--- YOUR INSTRUCTIONS ---
The number needed is how many lines of the data hold the string "False". Give that number and nothing more.
-- DATA follows --
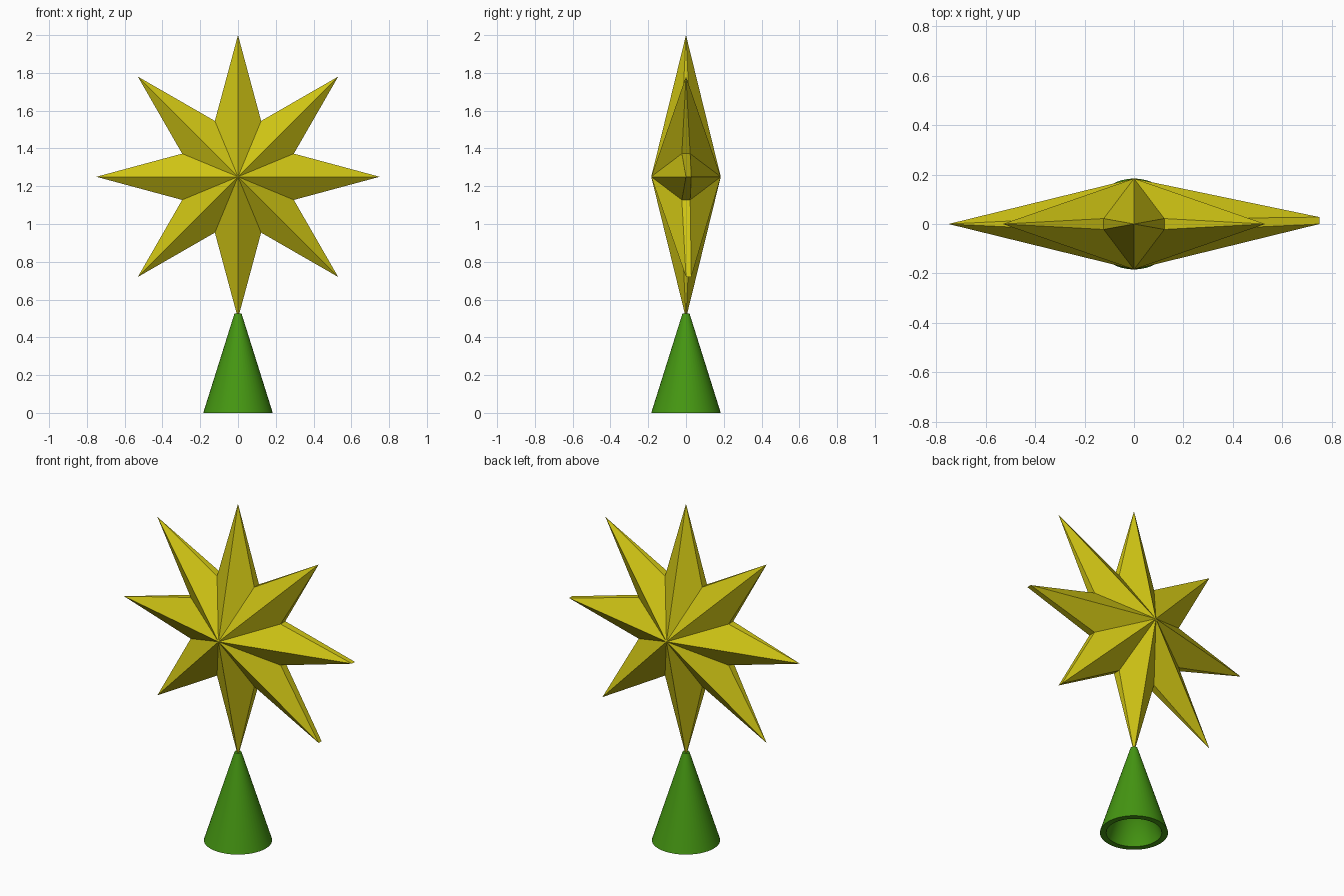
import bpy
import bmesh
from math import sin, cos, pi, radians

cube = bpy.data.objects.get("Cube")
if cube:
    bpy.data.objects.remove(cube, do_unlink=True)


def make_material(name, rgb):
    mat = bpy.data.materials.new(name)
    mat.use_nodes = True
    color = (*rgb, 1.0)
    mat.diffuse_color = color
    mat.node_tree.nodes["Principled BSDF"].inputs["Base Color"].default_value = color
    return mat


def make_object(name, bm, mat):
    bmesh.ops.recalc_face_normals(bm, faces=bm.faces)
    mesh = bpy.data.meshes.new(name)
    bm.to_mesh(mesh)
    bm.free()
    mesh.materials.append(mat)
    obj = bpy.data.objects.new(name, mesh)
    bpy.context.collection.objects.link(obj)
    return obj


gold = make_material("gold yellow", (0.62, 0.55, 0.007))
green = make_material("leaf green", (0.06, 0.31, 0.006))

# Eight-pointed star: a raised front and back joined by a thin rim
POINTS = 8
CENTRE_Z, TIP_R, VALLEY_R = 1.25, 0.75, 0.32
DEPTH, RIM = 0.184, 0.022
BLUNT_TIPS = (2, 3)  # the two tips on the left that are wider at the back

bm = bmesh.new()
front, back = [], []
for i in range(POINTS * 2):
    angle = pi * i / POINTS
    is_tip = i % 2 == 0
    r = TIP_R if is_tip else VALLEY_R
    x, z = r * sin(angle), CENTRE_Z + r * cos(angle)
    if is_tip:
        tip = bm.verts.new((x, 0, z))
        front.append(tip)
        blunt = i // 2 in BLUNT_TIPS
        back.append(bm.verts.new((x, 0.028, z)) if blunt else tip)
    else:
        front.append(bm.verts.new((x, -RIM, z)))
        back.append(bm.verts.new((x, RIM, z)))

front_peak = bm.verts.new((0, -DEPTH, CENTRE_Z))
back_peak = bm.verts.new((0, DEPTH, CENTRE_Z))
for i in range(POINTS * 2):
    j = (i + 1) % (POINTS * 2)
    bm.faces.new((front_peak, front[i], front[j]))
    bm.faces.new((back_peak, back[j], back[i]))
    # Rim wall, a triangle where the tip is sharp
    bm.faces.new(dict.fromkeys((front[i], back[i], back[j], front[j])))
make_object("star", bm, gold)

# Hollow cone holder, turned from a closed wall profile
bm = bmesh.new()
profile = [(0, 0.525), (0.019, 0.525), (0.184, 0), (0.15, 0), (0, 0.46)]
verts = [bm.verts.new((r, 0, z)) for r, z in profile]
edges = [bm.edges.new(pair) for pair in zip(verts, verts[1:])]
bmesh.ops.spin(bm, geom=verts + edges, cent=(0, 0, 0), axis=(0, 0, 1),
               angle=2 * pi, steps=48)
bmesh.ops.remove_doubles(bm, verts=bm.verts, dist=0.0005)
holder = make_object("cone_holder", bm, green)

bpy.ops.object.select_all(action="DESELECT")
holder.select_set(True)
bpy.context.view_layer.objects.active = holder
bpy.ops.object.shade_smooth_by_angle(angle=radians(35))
-- DATA concluded --
-- DATA follows --
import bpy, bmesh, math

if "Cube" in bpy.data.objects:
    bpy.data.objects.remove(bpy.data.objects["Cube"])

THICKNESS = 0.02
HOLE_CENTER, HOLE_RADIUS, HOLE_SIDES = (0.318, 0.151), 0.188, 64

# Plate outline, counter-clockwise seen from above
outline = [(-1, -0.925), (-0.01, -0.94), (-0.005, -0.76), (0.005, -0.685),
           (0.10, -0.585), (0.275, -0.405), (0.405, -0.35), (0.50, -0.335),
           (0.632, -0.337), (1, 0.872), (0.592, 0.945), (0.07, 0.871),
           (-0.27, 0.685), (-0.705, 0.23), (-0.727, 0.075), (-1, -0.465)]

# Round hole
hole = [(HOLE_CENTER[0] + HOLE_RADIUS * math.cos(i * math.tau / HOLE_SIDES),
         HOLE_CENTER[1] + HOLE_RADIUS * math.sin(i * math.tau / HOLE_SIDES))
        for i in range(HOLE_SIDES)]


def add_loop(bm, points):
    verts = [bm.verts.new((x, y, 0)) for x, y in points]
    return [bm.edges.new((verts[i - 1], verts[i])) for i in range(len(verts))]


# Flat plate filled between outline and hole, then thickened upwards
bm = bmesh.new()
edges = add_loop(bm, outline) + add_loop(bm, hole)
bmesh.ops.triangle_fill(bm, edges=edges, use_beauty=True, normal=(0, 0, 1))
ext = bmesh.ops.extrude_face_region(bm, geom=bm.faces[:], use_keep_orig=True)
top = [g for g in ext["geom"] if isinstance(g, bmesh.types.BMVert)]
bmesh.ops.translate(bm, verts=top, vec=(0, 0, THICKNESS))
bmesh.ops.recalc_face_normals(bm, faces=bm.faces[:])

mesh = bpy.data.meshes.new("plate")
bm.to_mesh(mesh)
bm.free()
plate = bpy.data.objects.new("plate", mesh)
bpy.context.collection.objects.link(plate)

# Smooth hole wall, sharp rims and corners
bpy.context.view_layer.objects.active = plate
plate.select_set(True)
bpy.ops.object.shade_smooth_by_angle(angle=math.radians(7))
-- DATA concluded --
-- DATA follows --
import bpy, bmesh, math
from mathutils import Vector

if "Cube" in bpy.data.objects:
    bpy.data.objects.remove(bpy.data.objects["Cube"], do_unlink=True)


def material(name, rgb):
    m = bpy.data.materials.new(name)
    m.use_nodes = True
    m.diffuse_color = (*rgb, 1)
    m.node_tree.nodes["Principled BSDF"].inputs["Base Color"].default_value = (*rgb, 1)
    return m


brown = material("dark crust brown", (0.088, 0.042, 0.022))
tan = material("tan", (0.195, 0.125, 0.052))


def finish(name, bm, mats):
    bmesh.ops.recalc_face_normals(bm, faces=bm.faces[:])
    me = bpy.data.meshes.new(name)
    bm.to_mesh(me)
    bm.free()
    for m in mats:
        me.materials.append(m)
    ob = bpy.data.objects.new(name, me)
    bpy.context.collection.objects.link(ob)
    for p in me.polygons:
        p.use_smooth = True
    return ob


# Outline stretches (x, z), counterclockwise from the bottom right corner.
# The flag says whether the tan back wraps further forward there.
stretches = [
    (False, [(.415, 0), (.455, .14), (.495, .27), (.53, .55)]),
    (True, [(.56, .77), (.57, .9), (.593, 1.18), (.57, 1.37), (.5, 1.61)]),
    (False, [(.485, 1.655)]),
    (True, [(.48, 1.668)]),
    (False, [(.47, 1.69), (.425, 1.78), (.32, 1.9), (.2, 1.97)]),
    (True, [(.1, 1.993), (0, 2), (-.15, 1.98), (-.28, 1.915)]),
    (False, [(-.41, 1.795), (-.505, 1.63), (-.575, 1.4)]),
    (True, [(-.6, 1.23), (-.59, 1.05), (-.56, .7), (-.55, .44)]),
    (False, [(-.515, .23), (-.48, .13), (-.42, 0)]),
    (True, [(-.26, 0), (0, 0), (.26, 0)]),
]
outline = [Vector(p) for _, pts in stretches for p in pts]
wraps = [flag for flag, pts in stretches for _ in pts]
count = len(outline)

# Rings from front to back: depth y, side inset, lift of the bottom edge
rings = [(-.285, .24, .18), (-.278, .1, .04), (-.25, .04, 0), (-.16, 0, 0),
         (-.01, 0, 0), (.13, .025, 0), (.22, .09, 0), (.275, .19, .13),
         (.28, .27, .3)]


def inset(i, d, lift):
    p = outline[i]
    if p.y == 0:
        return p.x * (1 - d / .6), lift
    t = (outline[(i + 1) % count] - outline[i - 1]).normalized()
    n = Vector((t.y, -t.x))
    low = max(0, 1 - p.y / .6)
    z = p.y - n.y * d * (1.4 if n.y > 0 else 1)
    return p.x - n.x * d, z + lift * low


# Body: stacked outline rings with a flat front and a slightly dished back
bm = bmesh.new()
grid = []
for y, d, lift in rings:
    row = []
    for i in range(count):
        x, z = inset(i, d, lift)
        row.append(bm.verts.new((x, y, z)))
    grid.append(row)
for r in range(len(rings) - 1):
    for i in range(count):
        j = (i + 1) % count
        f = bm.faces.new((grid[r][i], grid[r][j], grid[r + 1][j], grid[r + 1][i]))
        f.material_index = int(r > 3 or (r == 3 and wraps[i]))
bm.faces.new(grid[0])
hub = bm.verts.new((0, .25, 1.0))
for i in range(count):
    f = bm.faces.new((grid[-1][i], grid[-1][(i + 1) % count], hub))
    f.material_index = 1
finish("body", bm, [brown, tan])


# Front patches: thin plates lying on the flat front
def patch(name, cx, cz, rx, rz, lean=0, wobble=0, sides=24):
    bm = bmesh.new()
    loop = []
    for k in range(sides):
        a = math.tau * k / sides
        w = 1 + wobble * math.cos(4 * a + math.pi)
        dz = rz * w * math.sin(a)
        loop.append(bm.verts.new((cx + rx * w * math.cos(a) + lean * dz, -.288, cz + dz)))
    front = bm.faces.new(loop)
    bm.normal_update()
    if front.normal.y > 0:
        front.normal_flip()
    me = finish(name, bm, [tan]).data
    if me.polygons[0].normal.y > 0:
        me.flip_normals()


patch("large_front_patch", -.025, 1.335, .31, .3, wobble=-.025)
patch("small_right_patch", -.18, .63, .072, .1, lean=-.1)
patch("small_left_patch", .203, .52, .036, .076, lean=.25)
-- DATA concluded --
--- WRITTEN SOLUTION ---
5